Table 3. The extracted power produced from the familiar ambient sources [24,25].
Table 3. The extracted power produced from the familiar ambient sources [24,25].
Energy SourceHarvesting DevicePower DensityHarvested Power
Indoor LightSolar PV Panel0.1 mW/cm²10 µW/cm²
Outdoor Light100 mW/cm²10 mW/cm²
Human ThermalThermoelectric Generator20 mW/cm²30 µW/cm²
Industrial Thermal100 mW/cm²1–10 mW/cm²
Human VibrationPiezoelectric Device
Electrostatic
0.5 m at 1 Hz
1 m/s² at 50 Hz
4 µW/cm²
Industrial VibrationPiezoelectric
Electromagnetic
1 m at 5 Hz
10 m/s² at 1 kHz
100 µW/cm²
RF: GSM 900 MHzAntenna
Router
0.3 µW/cm²0.1 µW/cm²
RF: Wi-Fi0.015 µW/cm²0.001 µW/cm²
Table 4. Specification of solar PV module AM-1454.
Table 4. Specification of solar PV module AM-1454.
Model
No.
SubstrateFluorescent Light at 200 luxDimension
W × L × T (mm)
Weight
(g)
Voc
(V)
Isc
(µA)
Vope
(V)
Iope
(µA)
No. of
Cells
AM-1454Glass2.535.21.533.3441.6 × 26.3 × 1.13.0
Table 5. Specifications of GM250-71-14-16 TEG module.
Table 5. Specifications of GM250-71-14-16 TEG module.

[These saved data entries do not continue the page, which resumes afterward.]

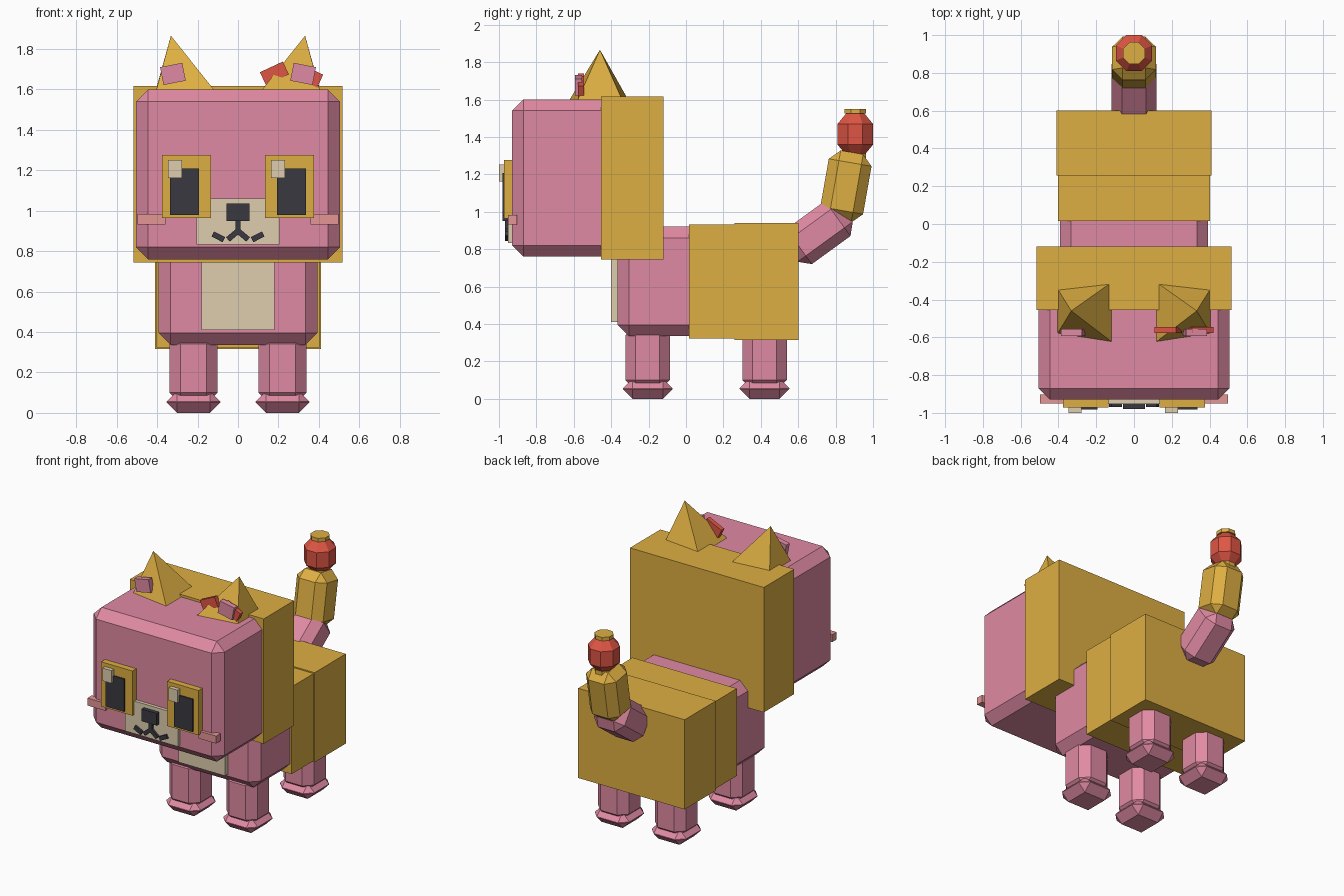
import bpy
import bmesh
import math
from mathutils import Matrix, Vector

default = bpy.data.objects.get("Cube")
if default:
    bpy.data.objects.remove(default)


def material(name, rgb):
    """Flat material from display colour values (0-255)."""
    linear = [((c / 255 + 0.055) / 1.055) ** 2.4 for c in rgb] + [1]
    mat = bpy.data.materials.new(name)
    mat.diffuse_color = linear
    mat.use_nodes = True
    mat.node_tree.nodes["Principled BSDF"].inputs["Base Color"].default_value = linear
    return mat


PINK = material("pink fur", (224, 138, 163))
GOLD = material("golden fur", (222, 175, 66))
CREAM = material("cream", (222, 206, 173))
DARK = material("charcoal", (58, 56, 64))
RED = material("red", (222, 85, 68))
SALMON = material("salmon", (229, 150, 150))


def finish(name, bm, mat):
    bmesh.ops.recalc_face_normals(bm, faces=bm.faces)
    mesh = bpy.data.meshes.new(name)
    bm.to_mesh(mesh)
    bm.free()
    mesh.materials.append(mat)
    obj = bpy.data.objects.new(name, mesh)
    bpy.context.collection.objects.link(obj)
    return obj


def block(name, mat, center, size, chamfer=0, tilt=0, axis="X"):
    """Box with optional chamfered edges, tilted in degrees about one axis."""
    bm = bmesh.new()
    bmesh.ops.create_cube(bm, size=1, matrix=Matrix.Diagonal((*size, 1)))
    if chamfer:
        bmesh.ops.bevel(bm, geom=bm.edges[:], offset=chamfer, segments=1,
                        affect="EDGES", profile=0.5)
    turn = Matrix.Rotation(math.radians(tilt), 4, axis)
    bm.transform(Matrix.Translation(center) @ turn)
    return finish(name, bm, mat)


def span(name, mat, x, y, z, chamfer=0):
    """Box given by its extents on each axis."""
    center = [(a + b) / 2 for a, b in (x, y, z)]
    size = [b - a for a, b in (x, y, z)]
    return block(name, mat, center, size, chamfer)


def turned(name, mat, y, profile, sides=8):
    """Stack of rings (radius, z) around an upright axis, flat sides outward."""
    bm = bmesh.new()
    rings = []
    for radius, z in profile:
        r = radius / math.cos(math.pi / sides)
        angles = [(i + 0.5) * math.tau / sides for i in range(sides)]
        rings.append([bm.verts.new((r * math.cos(a), y + r * math.sin(a), z))
                      for a in angles])
    for low, high in zip(rings, rings[1:]):
        for i in range(sides):
            j = (i + 1) % sides
            bm.faces.new((low[i], low[j], high[j], high[i]))
    bm.faces.new(rings[0])
    bm.faces.new(rings[-1])
    return finish(name, bm, mat)


def pyramid(name, mat, base, apex):
    bm = bmesh.new()
    corners = [bm.verts.new(p) for p in base]
    tip = bm.verts.new(apex)
    bm.faces.new(corners)
    for i in range(len(corners)):
        bm.faces.new((corners[i], corners[(i + 1) % len(corners)], tip))
    return finish(name, bm, mat)


def stroke(name, mat, start, end, width, y, depth):
    """Thin bar on the face between two (x, z) points."""
    a, b = Vector(start), Vector(end)
    d = b - a
    mid = (a + b) / 2
    return block(name, mat, (mid.x, y, mid.y), (d.length, depth, width),
                 tilt=-math.degrees(math.atan2(d.y, d.x)), axis="Y")


# Head and body
span("head", PINK, (-.505, .505), (-.93, -.3), (.76, 1.6), .06)
span("head_back_fur", GOLD, (-.517, .517), (-.455, -.12), (.745, 1.617))
span("body", PINK, (-.393, .393), (-.365, .3), (.335, .92), .06)
span("belly_patch", CREAM, (-.18, .18), (-.4, -.3), (.41, .8))
span("middle_fur", GOLD, (-.403, .403), (.015, .3), (.323, .933))
span("rear_fur", GOLD, (-.411, .411), (.258, .602), (.315, .941))

# Muzzle and nose
span("muzzle", CREAM, (-.205, .205), (-.953, -.9), (.832, 1.06))
span("nose", DARK, (-.058, .058), (-.98, -.92), (.95, 1.035))
span("mouth_stem", DARK, (-.013, .013), (-.968, -.93), (.88, .96))

for side, label in ((1, "left"), (-1, "right")):
    # Mouth and cheeks
    stroke(label + "_mouth_inner", DARK, (0, .9), (side * .05, .858), .028, -.95, .036)
    stroke(label + "_mouth_outer", DARK, (side * .07, .857), (side * .125, .885),
           .028, -.95, .036)
    block(label + "_cheek", SALMON, (side * .428, -.927, .957), (.138, .048, .052))

    # Eyes: both glints sit on the same side of the pupils
    block(label + "_eye", GOLD, (side * .255, -.945, 1.121), (.242, .055, .312))
    block(label + "_pupil", DARK, (side * .265, -.96, 1.094), (.144, .044, .228))
    glint_x = .198 if side > 0 else -.312
    block(label + "_eye_glint", CREAM, (glint_x, -.975, 1.207), (.07, .05, .089))

    # Ears
    base = [(side * x, y, 1.595) for x, y in
            ((.407, -.34), (.116, -.307), (.116, -.625), (.405, -.58))]
    pyramid(label + "_ear", GOLD, base, (side * .332, -.46, 1.866))
    block(label + "_inner_ear", PINK, (side * .322, -.575, 1.677), (.112, .038, .09),
          tilt=side * 11, axis="Y")

    # Legs and feet
    for y, place in ((-.205, "front"), (.42, "rear")):
        block(f"{label}_{place}_leg", PINK, (side * .22, y, .22), (.238, .238, .35), .055)
        block(f"{label}_{place}_foot", PINK, (side * .22, y, .054), (.266, .266, .108), .052)

# Bow on the left ear
block("bow_inner_wing", RED, (.18, -.562, 1.68), (.125, .032, .07), tilt=-25, axis="Y")
block("bow_outer_wing", RED, (.35, -.562, 1.668), (.125, .032, .07), tilt=25, axis="Y")

# Tail with a faceted bead
block("tail_base", PINK, (0, .708, .889), (.238, .365, .232), .055, tilt=36)
block("tail_tip", GOLD, (0, .855, 1.135), (.232, .232, .37), .055, tilt=-10)
turned("bead_collar", GOLD, .905, ((.058, 1.28), (.058, 1.312)))
turned("bead", RED, .905, ((.05, 1.305), (.096, 1.36), (.096, 1.468), (.045, 1.53)))
turned("bead_cap", GOLD, .905, ((.058, 1.525), (.058, 1.55)))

ParameterValue
Hot surface temperature250 °C
Cold surface temperature30 °C
Open circuit voltage5.85 V
Maximum voltage5.3 V
Maximum current1.1 A
Output power2.98 W
Dimension30 × 30 × 3.8 (mm)
Publisher’s Note: MDPI stays neutral with regard to jurisdictional claims in published maps and institutional affiliations.
Back to TopTop